== Segment start ==
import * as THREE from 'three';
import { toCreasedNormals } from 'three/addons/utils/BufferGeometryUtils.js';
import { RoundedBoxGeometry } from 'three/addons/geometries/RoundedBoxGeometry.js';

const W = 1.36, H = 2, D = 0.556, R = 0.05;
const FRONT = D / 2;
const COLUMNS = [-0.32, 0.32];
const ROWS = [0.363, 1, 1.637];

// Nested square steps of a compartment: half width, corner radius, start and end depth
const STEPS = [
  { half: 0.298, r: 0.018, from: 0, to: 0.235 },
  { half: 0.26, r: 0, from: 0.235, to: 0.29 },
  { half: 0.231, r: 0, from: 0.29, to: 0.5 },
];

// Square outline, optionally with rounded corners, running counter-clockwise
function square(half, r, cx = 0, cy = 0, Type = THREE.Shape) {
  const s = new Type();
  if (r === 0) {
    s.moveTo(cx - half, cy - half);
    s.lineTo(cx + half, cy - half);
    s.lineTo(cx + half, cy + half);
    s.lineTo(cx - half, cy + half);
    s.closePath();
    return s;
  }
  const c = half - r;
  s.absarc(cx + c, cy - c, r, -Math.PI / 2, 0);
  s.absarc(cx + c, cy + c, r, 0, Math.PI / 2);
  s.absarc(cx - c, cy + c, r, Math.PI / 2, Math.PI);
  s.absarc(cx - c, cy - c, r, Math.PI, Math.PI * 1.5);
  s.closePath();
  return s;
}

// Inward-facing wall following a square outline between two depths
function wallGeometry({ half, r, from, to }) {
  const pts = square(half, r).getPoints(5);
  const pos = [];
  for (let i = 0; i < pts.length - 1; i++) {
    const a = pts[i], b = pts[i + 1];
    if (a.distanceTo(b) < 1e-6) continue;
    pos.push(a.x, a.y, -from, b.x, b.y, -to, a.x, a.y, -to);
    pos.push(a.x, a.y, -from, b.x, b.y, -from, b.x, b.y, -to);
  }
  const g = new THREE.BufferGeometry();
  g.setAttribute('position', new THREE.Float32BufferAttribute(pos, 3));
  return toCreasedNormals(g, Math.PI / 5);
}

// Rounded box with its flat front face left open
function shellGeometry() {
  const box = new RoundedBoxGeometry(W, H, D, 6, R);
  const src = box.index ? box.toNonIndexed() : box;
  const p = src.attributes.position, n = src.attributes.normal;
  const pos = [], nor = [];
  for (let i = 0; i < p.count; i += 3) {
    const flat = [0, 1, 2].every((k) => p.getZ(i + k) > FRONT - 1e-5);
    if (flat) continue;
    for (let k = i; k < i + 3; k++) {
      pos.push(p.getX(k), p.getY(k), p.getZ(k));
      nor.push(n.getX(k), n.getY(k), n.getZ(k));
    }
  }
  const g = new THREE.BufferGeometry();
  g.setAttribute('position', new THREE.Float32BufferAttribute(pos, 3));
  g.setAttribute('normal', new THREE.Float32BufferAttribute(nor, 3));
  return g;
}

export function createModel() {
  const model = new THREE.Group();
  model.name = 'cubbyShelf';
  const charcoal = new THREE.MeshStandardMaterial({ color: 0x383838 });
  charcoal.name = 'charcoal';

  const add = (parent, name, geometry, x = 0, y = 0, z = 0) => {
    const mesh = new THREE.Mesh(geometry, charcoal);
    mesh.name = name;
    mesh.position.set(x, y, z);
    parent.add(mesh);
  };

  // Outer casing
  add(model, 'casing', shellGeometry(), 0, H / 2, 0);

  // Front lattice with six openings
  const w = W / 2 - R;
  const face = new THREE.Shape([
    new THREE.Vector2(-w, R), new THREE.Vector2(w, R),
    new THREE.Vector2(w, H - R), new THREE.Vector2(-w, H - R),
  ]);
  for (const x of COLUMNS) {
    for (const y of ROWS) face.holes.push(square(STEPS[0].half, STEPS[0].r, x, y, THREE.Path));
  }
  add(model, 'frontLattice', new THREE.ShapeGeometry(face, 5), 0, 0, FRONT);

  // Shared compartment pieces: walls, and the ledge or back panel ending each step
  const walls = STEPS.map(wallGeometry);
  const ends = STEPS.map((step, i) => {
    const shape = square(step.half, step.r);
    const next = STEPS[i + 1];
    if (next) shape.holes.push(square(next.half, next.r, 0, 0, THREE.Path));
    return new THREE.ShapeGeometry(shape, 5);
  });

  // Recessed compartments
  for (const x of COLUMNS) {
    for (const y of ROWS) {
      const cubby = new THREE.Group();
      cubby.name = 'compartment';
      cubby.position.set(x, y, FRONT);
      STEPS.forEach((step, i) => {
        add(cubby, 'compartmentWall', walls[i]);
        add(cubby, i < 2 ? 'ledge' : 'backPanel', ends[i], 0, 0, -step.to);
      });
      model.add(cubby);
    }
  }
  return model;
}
== Segment end ==
Reproduce all of the material verbatim.

Answer for this exercise:
import * as THREE from 'three';
import { toCreasedNormals } from 'three/addons/utils/BufferGeometryUtils.js';
import { RoundedBoxGeometry } from 'three/addons/geometries/RoundedBoxGeometry.js';

const W = 1.36, H = 2, D = 0.556, R = 0.05;
const FRONT = D / 2;
const COLUMNS = [-0.32, 0.32];
const ROWS = [0.363, 1, 1.637];

// Nested square steps of a compartment: half width, corner radius, start and end depth
const STEPS = [
  { half: 0.298, r: 0.018, from: 0, to: 0.235 },
  { half: 0.26, r: 0, from: 0.235, to: 0.29 },
  { half: 0.231, r: 0, from: 0.29, to: 0.5 },
];

// Square outline, optionally with rounded corners, running counter-clockwise
function square(half, r, cx = 0, cy = 0, Type = THREE.Shape) {
  const s = new Type();
  if (r === 0) {
    s.moveTo(cx - half, cy - half);
    s.lineTo(cx + half, cy - half);
    s.lineTo(cx + half, cy + half);
    s.lineTo(cx - half, cy + half);
    s.closePath();
    return s;
  }
  const c = half - r;
  s.absarc(cx + c, cy - c, r, -Math.PI / 2, 0);
  s.absarc(cx + c, cy + c, r, 0, Math.PI / 2);
  s.absarc(cx - c, cy + c, r, Math.PI / 2, Math.PI);
  s.absarc(cx - c, cy - c, r, Math.PI, Math.PI * 1.5);
  s.closePath();
  return s;
}

// Inward-facing wall following a square outline between two depths
function wallGeometry({ half, r, from, to }) {
  const pts = square(half, r).getPoints(5);
  const pos = [];
  for (let i = 0; i < pts.length - 1; i++) {
    const a = pts[i], b = pts[i + 1];
    if (a.distanceTo(b) < 1e-6) continue;
    pos.push(a.x, a.y, -from, b.x, b.y, -to, a.x, a.y, -to);
    pos.push(a.x, a.y, -from, b.x, b.y, -from, b.x, b.y, -to);
  }
  const g = new THREE.BufferGeometry();
  g.setAttribute('position', new THREE.Float32BufferAttribute(pos, 3));
  return toCreasedNormals(g, Math.PI / 5);
}

// Rounded box with its flat front face left open
function shellGeometry() {
  const box = new RoundedBoxGeometry(W, H, D, 6, R);
  const src = box.index ? box.toNonIndexed() : box;
  const p = src.attributes.position, n = src.attributes.normal;
  const pos = [], nor = [];
  for (let i = 0; i < p.count; i += 3) {
    const flat = [0, 1, 2].every((k) => p.getZ(i + k) > FRONT - 1e-5);
    if (flat) continue;
    for (let k = i; k < i + 3; k++) {
      pos.push(p.getX(k), p.getY(k), p.getZ(k));
      nor.push(n.getX(k), n.getY(k), n.getZ(k));
    }
  }
  const g = new THREE.BufferGeometry();
  g.setAttribute('position', new THREE.Float32BufferAttribute(pos, 3));
  g.setAttribute('normal', new THREE.Float32BufferAttribute(nor, 3));
  return g;
}

export function createModel() {
  const model = new THREE.Group();
  model.name = 'cubbyShelf';
  const charcoal = new THREE.MeshStandardMaterial({ color: 0x383838 });
  charcoal.name = 'charcoal';

  const add = (parent, name, geometry, x = 0, y = 0, z = 0) => {
    const mesh = new THREE.Mesh(geometry, charcoal);
    mesh.name = name;
    mesh.position.set(x, y, z);
    parent.add(mesh);
  };

  // Outer casing
  add(model, 'casing', shellGeometry(), 0, H / 2, 0);

  // Front lattice with six openings
  const w = W / 2 - R;
  const face = new THREE.Shape([
    new THREE.Vector2(-w, R), new THREE.Vector2(w, R),
    new THREE.Vector2(w, H - R), new THREE.Vector2(-w, H - R),
  ]);
  for (const x of COLUMNS) {
    for (const y of ROWS) face.holes.push(square(STEPS[0].half, STEPS[0].r, x, y, THREE.Path));
  }
  add(model, 'frontLattice', new THREE.ShapeGeometry(face, 5), 0, 0, FRONT);

  // Shared compartment pieces: walls, and the ledge or back panel ending each step
  const walls = STEPS.map(wallGeometry);
  const ends = STEPS.map((step, i) => {
    const shape = square(step.half, step.r);
    const next = STEPS[i + 1];
    if (next) shape.holes.push(square(next.half, next.r, 0, 0, THREE.Path));
    return new THREE.ShapeGeometry(shape, 5);
  });

  // Recessed compartments
  for (const x of COLUMNS) {
    for (const y of ROWS) {
      const cubby = new THREE.Group();
      cubby.name = 'compartment';
      cubby.position.set(x, y, FRONT);
      STEPS.forEach((step, i) => {
        add(cubby, 'compartmentWall', walls[i]);
        add(cubby, i < 2 ? 'ledge' : 'backPanel', ends[i], 0, 0, -step.to);
      });
      model.add(cubby);
    }
  }
  return model;
}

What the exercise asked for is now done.